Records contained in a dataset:
*** Begin section ***

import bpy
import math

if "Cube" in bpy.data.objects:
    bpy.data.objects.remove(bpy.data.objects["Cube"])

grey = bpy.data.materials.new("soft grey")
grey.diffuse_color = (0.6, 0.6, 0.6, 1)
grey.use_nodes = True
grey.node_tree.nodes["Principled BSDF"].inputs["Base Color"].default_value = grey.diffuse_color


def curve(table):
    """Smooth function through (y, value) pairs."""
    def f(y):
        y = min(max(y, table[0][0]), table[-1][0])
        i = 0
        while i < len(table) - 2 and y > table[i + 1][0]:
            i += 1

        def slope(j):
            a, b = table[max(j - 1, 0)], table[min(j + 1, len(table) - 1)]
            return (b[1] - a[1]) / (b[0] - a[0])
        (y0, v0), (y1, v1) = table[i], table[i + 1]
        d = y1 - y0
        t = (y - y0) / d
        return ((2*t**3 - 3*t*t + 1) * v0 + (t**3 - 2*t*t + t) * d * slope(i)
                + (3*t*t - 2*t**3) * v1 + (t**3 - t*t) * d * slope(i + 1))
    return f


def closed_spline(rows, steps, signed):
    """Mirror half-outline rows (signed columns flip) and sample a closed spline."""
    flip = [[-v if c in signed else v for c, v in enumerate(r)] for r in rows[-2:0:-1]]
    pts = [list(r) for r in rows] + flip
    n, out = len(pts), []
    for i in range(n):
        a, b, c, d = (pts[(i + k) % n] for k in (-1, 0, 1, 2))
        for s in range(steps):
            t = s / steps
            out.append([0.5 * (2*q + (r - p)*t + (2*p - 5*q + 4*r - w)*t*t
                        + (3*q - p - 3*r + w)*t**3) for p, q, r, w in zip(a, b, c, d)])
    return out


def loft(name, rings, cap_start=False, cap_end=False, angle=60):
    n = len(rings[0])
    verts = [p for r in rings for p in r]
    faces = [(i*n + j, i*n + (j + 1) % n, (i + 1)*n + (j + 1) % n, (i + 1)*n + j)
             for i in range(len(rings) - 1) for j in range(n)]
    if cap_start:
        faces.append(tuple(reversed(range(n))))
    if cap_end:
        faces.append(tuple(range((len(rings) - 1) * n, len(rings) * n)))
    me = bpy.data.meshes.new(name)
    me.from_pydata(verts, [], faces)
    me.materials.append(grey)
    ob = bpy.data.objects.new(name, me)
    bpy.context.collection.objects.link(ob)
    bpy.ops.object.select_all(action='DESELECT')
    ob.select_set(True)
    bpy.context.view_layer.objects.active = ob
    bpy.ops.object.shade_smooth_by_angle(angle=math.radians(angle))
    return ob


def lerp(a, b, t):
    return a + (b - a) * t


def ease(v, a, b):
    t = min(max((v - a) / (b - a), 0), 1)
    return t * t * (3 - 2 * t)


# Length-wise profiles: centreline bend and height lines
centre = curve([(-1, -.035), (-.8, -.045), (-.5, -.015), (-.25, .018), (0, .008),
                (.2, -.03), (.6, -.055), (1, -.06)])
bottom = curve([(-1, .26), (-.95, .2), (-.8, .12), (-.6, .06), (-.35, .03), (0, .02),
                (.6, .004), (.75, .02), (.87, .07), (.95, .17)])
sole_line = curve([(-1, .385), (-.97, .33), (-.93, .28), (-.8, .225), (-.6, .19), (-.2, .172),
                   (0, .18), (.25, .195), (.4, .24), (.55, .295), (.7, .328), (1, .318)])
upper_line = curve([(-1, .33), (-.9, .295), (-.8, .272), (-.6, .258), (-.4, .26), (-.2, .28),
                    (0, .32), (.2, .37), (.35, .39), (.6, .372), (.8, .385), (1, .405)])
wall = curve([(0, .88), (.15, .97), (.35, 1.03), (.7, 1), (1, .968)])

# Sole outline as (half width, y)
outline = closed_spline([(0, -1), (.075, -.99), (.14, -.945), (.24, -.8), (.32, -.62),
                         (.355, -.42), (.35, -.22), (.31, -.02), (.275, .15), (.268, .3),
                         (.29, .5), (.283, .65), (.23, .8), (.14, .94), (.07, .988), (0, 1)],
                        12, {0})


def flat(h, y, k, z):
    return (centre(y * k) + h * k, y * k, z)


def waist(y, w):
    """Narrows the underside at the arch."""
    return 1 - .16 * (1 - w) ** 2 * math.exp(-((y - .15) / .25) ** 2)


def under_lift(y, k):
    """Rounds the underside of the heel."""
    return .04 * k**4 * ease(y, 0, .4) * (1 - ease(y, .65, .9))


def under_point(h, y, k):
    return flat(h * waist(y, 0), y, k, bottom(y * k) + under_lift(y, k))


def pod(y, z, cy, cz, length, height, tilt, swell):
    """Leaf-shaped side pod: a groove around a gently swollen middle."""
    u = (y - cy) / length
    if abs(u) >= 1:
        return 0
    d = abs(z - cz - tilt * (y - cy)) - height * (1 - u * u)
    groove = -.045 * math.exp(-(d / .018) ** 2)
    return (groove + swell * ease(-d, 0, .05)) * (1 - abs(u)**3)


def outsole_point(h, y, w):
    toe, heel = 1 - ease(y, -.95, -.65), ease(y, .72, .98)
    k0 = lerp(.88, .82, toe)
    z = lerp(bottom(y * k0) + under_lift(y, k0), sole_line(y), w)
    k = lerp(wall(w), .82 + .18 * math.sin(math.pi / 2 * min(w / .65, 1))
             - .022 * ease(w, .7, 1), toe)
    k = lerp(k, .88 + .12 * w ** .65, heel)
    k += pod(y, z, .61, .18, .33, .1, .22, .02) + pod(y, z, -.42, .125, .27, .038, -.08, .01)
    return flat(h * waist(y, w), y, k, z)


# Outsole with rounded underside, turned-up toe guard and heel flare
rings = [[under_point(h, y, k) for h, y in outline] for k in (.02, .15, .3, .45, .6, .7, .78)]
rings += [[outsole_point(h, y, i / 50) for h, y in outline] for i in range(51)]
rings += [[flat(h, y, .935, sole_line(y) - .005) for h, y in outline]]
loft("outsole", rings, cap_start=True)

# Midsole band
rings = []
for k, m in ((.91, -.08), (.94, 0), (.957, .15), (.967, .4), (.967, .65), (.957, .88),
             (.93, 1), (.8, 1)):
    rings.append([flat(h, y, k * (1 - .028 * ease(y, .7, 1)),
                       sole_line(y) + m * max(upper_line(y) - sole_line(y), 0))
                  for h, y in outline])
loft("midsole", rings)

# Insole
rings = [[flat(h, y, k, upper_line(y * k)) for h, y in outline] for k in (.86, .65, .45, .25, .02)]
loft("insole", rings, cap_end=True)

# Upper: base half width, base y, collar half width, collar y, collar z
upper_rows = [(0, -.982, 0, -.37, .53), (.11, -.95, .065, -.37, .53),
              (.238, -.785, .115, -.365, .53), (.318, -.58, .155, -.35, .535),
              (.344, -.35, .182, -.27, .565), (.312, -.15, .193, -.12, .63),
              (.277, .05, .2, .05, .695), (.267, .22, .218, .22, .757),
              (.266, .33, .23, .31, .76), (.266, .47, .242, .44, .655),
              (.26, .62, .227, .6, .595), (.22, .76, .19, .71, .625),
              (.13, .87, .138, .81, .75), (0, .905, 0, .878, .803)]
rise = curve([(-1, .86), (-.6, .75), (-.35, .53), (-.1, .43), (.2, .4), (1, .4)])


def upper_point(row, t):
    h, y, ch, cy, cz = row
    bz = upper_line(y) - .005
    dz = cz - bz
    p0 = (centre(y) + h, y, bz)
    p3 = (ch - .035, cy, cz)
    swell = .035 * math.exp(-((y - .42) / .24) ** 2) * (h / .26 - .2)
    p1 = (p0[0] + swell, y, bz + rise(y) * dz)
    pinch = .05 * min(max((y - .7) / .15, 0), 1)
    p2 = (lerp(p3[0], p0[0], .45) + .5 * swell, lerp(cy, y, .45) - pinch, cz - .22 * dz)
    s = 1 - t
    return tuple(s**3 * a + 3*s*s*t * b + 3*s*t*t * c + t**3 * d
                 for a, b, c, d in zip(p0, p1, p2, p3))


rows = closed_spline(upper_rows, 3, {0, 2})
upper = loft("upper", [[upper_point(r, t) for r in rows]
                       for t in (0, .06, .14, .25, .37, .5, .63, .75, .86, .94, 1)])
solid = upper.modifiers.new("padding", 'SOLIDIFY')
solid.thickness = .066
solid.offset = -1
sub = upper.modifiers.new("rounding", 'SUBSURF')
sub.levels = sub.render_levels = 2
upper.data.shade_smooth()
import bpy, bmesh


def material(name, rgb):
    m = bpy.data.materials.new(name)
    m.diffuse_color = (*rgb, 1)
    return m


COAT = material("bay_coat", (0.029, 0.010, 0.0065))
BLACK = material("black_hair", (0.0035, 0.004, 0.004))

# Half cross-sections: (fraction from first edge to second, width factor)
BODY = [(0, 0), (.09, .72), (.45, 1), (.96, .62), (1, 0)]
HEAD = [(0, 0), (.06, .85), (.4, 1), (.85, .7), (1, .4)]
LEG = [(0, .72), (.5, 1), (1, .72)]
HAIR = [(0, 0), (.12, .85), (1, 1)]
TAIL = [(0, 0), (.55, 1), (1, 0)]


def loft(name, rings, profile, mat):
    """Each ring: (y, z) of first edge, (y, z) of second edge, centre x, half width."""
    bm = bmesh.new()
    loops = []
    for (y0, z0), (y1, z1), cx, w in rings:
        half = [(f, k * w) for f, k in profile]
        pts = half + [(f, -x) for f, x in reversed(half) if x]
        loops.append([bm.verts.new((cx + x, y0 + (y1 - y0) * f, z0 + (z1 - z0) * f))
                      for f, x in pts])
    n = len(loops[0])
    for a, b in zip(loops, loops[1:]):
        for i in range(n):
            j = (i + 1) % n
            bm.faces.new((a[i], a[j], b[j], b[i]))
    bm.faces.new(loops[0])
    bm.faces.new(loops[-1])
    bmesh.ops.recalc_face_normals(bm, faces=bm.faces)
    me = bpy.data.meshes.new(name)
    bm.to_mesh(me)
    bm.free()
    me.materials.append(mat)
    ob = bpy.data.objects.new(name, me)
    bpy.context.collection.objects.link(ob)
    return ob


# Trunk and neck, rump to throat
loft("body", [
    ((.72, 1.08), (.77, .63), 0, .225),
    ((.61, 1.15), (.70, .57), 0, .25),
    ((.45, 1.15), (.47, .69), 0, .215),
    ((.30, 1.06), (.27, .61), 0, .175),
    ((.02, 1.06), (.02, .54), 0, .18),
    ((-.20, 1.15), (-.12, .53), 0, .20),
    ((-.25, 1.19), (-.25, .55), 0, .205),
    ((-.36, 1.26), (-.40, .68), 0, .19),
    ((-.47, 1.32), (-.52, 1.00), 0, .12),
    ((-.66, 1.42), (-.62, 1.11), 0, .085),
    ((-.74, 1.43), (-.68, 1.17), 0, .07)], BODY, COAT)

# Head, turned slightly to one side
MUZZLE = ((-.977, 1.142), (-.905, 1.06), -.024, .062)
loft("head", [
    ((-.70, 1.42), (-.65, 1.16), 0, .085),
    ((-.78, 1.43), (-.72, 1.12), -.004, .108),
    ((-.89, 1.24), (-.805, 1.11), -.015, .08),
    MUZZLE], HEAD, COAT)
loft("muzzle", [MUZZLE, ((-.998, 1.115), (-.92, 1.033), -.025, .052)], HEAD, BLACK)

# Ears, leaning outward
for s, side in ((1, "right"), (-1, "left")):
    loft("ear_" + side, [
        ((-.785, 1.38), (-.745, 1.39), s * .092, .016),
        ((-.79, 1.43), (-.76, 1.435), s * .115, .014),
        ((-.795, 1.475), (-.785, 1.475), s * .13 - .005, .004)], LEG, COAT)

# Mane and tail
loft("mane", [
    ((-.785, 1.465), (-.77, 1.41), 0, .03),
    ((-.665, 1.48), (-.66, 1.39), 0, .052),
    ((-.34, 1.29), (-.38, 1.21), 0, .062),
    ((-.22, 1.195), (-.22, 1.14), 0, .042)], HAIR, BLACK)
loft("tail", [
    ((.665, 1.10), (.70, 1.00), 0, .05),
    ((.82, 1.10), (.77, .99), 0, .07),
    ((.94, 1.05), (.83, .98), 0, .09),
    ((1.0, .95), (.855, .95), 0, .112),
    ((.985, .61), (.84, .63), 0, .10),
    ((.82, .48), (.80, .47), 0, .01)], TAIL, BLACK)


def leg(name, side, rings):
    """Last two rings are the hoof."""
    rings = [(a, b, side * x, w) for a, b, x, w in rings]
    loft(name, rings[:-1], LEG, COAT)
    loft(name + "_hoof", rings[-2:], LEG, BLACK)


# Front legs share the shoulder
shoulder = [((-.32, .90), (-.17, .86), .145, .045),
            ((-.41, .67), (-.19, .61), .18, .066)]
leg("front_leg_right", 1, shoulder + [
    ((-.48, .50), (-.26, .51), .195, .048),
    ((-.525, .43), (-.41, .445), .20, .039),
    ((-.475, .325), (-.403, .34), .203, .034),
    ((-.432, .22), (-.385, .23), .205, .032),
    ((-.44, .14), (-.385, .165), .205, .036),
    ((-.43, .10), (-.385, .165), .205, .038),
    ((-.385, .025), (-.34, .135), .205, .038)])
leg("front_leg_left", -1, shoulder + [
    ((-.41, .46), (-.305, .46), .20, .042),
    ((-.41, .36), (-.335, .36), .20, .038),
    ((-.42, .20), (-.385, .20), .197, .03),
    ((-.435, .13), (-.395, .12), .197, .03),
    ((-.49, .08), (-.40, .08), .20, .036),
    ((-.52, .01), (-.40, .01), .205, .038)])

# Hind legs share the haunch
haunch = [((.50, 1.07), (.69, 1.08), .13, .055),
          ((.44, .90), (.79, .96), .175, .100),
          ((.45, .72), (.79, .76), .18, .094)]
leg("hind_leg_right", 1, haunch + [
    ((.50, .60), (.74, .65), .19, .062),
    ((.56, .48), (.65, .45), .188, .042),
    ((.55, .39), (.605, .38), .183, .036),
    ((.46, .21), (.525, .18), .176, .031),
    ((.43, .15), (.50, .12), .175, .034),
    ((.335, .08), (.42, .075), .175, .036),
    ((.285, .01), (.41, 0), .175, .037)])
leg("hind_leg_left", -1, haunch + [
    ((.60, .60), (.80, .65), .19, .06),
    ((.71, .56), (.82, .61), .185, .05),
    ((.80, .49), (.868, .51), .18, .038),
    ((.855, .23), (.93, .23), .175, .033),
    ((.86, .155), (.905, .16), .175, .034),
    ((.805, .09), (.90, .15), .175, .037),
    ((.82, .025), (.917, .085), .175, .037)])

*** End section ***

What you have to do: Nothing but a number is wanted here: please count the lines in the entries above that include the word "BLACK".

Answer box: 5